> Data provided
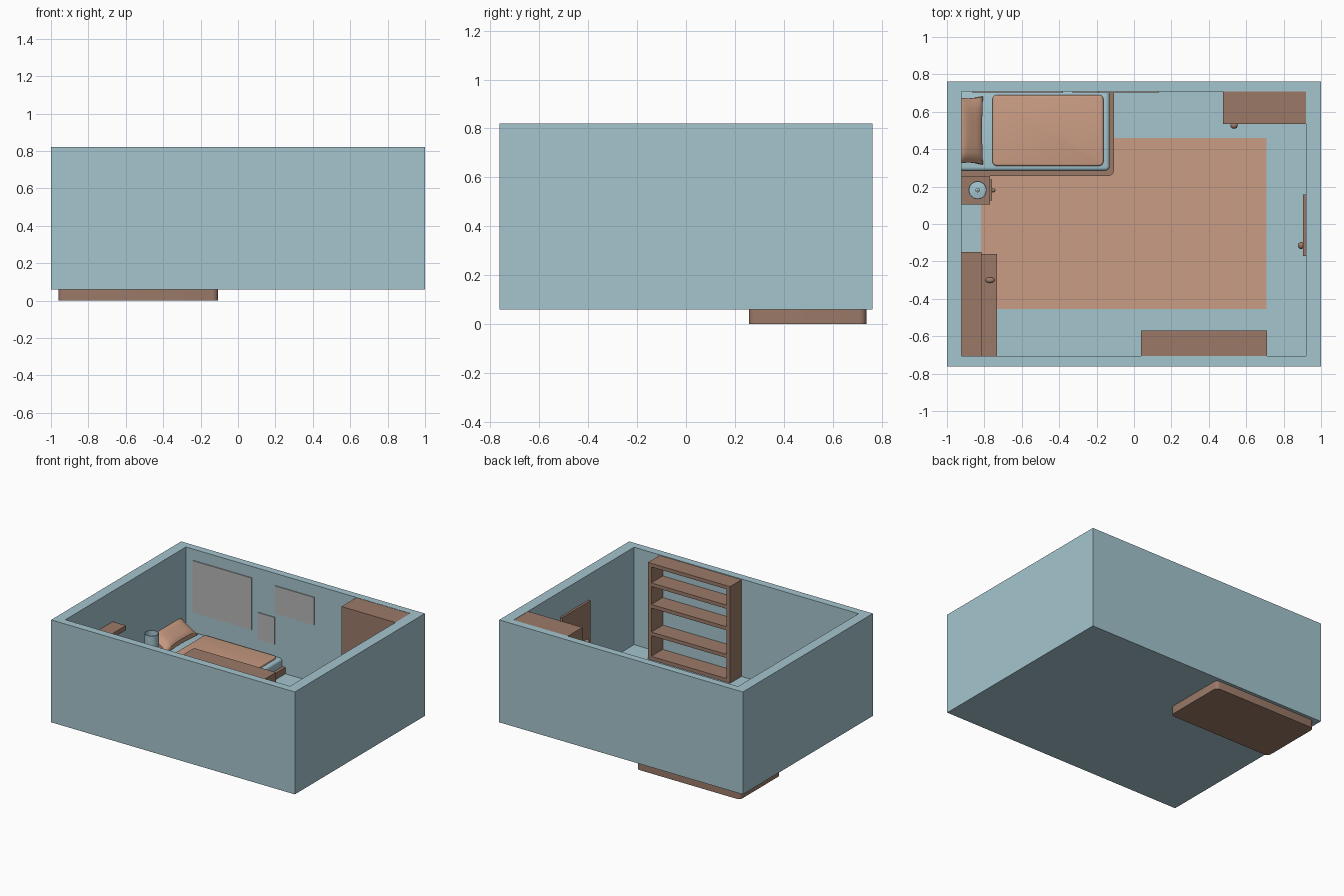
import bpy, bmesh, math
from mathutils import Vector

if "Cube" in bpy.data.objects:
    bpy.data.objects.remove(bpy.data.objects["Cube"])


def material(name, rgb):
    m = bpy.data.materials.new(name)
    m.diffuse_color = (*rgb, 1)
    m.use_nodes = True
    m.node_tree.nodes["Principled BSDF"].inputs["Base Color"].default_value = m.diffuse_color
    return m


BLUE = material("pale_blue", (0.376, 0.56, 0.624))
PEACH = material("peach", (0.59, 0.333, 0.227))
WOOD = material("brown_wood", (0.328, 0.195, 0.141))
GREY = material("light_grey", (0.48, 0.47, 0.48))


def finish(name, bm, mat, smooth=False):
    me = bpy.data.meshes.new(name)
    bmesh.ops.recalc_face_normals(bm, faces=bm.faces)
    bm.to_mesh(me)
    bm.free()
    me.materials.append(mat)
    ob = bpy.data.objects.new(name, me)
    bpy.context.collection.objects.link(ob)
    if smooth:
        bpy.ops.object.select_all(action='DESELECT')
        ob.select_set(True)
        bpy.context.view_layer.objects.active = ob
        bpy.ops.object.shade_smooth_by_angle(angle=math.radians(35))
    return ob


def add_box(bm, x0, x1, y0, y1, z0, z1):
    verts = bmesh.ops.create_cube(bm, size=1)["verts"]
    for v in verts:
        v.co = Vector(((x0 + x1) / 2 + v.co.x * (x1 - x0),
                       (y0 + y1) / 2 + v.co.y * (y1 - y0),
                       (z0 + z1) / 2 + v.co.z * (z1 - z0)))


def boxes(name, mat, *dims):
    bm = bmesh.new()
    for d in dims:
        add_box(bm, *d)
    return finish(name, bm, mat)


def rounded(name, mat, dims, corner, edge=0):
    """Box with rounded upright corners and optionally softened top edges."""
    bm = bmesh.new()
    add_box(bm, *dims)
    up = [e for e in bm.edges if abs(e.verts[0].co.z - e.verts[1].co.z) > 1e-4]
    bmesh.ops.bevel(bm, geom=up, offset=corner, segments=4, profile=0.5, affect='EDGES')
    if edge:
        top = [e for e in bm.edges if all(v.co.z > dims[5] - 1e-4 for v in e.verts)]
        bmesh.ops.bevel(bm, geom=top, offset=edge, segments=3, profile=0.5, affect='EDGES')
    return finish(name, bm, mat, True)


def ball(name, mat, centre, size):
    bm = bmesh.new()
    bmesh.ops.create_uvsphere(bm, u_segments=14, v_segments=8, radius=1)
    for v in bm.verts:
        v.co = Vector(c + a * s for c, a, s in zip(centre, v.co, size))
    return finish(name, bm, mat, True)


def lathe(name, mat, centre, profile, n=24):
    """Closed ring of (radius, height) points spun around the upright axis."""
    bm = bmesh.new()
    rings = [[bm.verts.new((centre[0] + r * math.cos(2 * math.pi * i / n),
                            centre[1] + r * math.sin(2 * math.pi * i / n), z))
              for i in range(n)] for r, z in profile]
    for a, b in zip(rings, rings[1:] + rings[:1]):
        for i in range(n):
            j = (i + 1) % n
            bm.faces.new((a[i], a[j], b[j], b[i]))
    return finish(name, bm, mat, True)


# Room shell: a solid block with its top inset and sunk to the floor
FLOOR = 0.097
bm = bmesh.new()
add_box(bm, -1, 1, -0.762, 0.762, 0.06, 0.82)
top = [f for f in bm.faces if f.calc_center_median().z > 0.8]
inner = bmesh.ops.extrude_face_region(bm, geom=top)["geom"]
bmesh.ops.delete(bm, geom=top, context='FACES_KEEP_BOUNDARY')
rim = [v for v in inner if isinstance(v, bmesh.types.BMVert)]
for v in rim:
    v.co.x = 0.92 if v.co.x > 0 else -0.923
    v.co.y = 0.708 if v.co.y > 0 else -0.705
face = [f for f in inner if isinstance(f, bmesh.types.BMFace)]
sunk = bmesh.ops.extrude_face_region(bm, geom=face)["geom"]
bmesh.ops.delete(bm, geom=face, context='FACES_KEEP_BOUNDARY')
for v in sunk:
    if isinstance(v, bmesh.types.BMVert):
        v.co.z = FLOOR
finish("room_shell", bm, BLUE)

# Rug
boxes("rug", PEACH, (-0.817, 0.708, -0.455, 0.46, FLOOR, FLOOR + 0.006))

# Bed
rounded("bed_frame", WOOD, (-0.96, -0.107, 0.257, 0.738, 0, 0.145), 0.03)
rounded("mattress", BLUE, (-0.94, -0.13, 0.284, 0.72, 0.14, 0.205), 0.025, 0.018)
rounded("blanket", PEACH, (-0.757, -0.163, 0.31, 0.69, 0.19, 0.222), 0.025, 0.01)

# Pillow: pinched edges and flared corners, leaning on the wall
bm = bmesh.new()
N = 12
bmesh.ops.create_cube(bm, size=2)
bmesh.ops.subdivide_edges(bm, edges=bm.edges[:], cuts=N, use_grid_fill=True)
for v in bm.verts:
    u, w, t = v.co
    puff = 0.008 + 0.034 * ((1 - u ** 4) * (1 - w ** 4)) ** 0.5
    a = u * (0.078 + 0.010 * w * w)
    b = w * (0.172 + 0.010 * u * u)
    c = t * puff
    lean = math.radians(33)
    v.co = Vector((-0.885 + a * math.cos(lean) + c * math.sin(lean), 0.5 + b,
                   0.255 - a * math.sin(lean) + c * math.cos(lean)))
finish("pillow", bm, PEACH, True)

# Nightstand with drawer and knob
boxes("nightstand", WOOD, (-0.923, -0.77, 0.105, 0.257, FLOOR, 0.25))
boxes("nightstand_drawer", WOOD, (-0.77, -0.758, 0.125, 0.237, 0.15, 0.235))
ball("nightstand_knob", WOOD, (-0.752, 0.18, 0.195), (0.011, 0.011, 0.011))

# Lamp: base, stem and open shade
spot = (-0.836, 0.181)
lathe("lamp_base", BLUE, spot, [(0.001, 0.25), (0.046, 0.25), (0.046, 0.262), (0.001, 0.268)])
lathe("lamp_stem", BLUE, spot, [(0.001, 0.26), (0.012, 0.26), (0.012, 0.385), (0.001, 0.39)], 12)
lathe("lamp_shade", BLUE, spot, [(0.049, 0.315), (0.049, 0.405), (0.044, 0.405), (0.044, 0.315)])

# Desk with side panels, a hand-sized mouse and the shelf above
boxes("desk", WOOD, (-0.923, -0.732, -0.705, -0.16, 0.33, 0.36),
      (-0.923, -0.745, -0.705, -0.675, FLOOR, 0.33),
      (-0.923, -0.745, -0.19, -0.16, FLOOR, 0.33))
ball("desk_mouse", WOOD, (-0.77, -0.3, 0.365), (0.025, 0.015, 0.012))
boxes("wall_shelf", WOOD, (-0.923, -0.815, -0.705, -0.15, 0.56, 0.594))

# Open bookcase
X0, X1, Y0, Y1, T = 0.038, 0.711, -0.705, -0.57, 0.027
boards = [(X0 + T, X1 - T, Y0, Y1, z - T, z) for z in (0.125, 0.305, 0.51, 0.67, 0.815)]
boxes("bookcase", WOOD, (X0, X0 + T, Y0, Y1, FLOOR, 0.815),
      (X1 - T, X1, Y0, Y1, FLOOR, 0.815), *boards)

# Wardrobe
boxes("wardrobe", WOOD, (0.475, 0.92, 0.535, 0.708, FLOOR, 0.818))
ball("wardrobe_knob", WOOD, (0.535, 0.526, 0.44), (0.02, 0.017, 0.02))

# Door on the side wall
boxes("door", WOOD, (0.904, 0.92, -0.17, 0.157, FLOOR, 0.632))
ball("door_knob", WOOD, (0.893, -0.115, 0.35), (0.016, 0.019, 0.019))

# Wall pictures
for i, (x0, x1, z0, z1) in enumerate([(-0.864, -0.379, 0.353, 0.737),
                                      (-0.189, 0.132, 0.524, 0.73),
                                      (-0.33, -0.19, 0.295, 0.495)]):
    boxes("wall_picture_%d" % (i + 1), GREY, (x0, x1, 0.701, 0.708, z0, z1))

> Problem to work on
When a line above includes the word "verts", please list that line.

> Exercise output
    verts = bmesh.ops.create_cube(bm, size=1)["verts"]
    for v in verts:
    up = [e for e in bm.edges if abs(e.verts[0].co.z - e.verts[1].co.z) > 1e-4]
        top = [e for e in bm.edges if all(v.co.z > dims[5] - 1e-4 for v in e.verts)]
    for v in bm.verts:
    rings = [[bm.verts.new((centre[0] + r * math.cos(2 * math.pi * i / n),
for v in bm.verts:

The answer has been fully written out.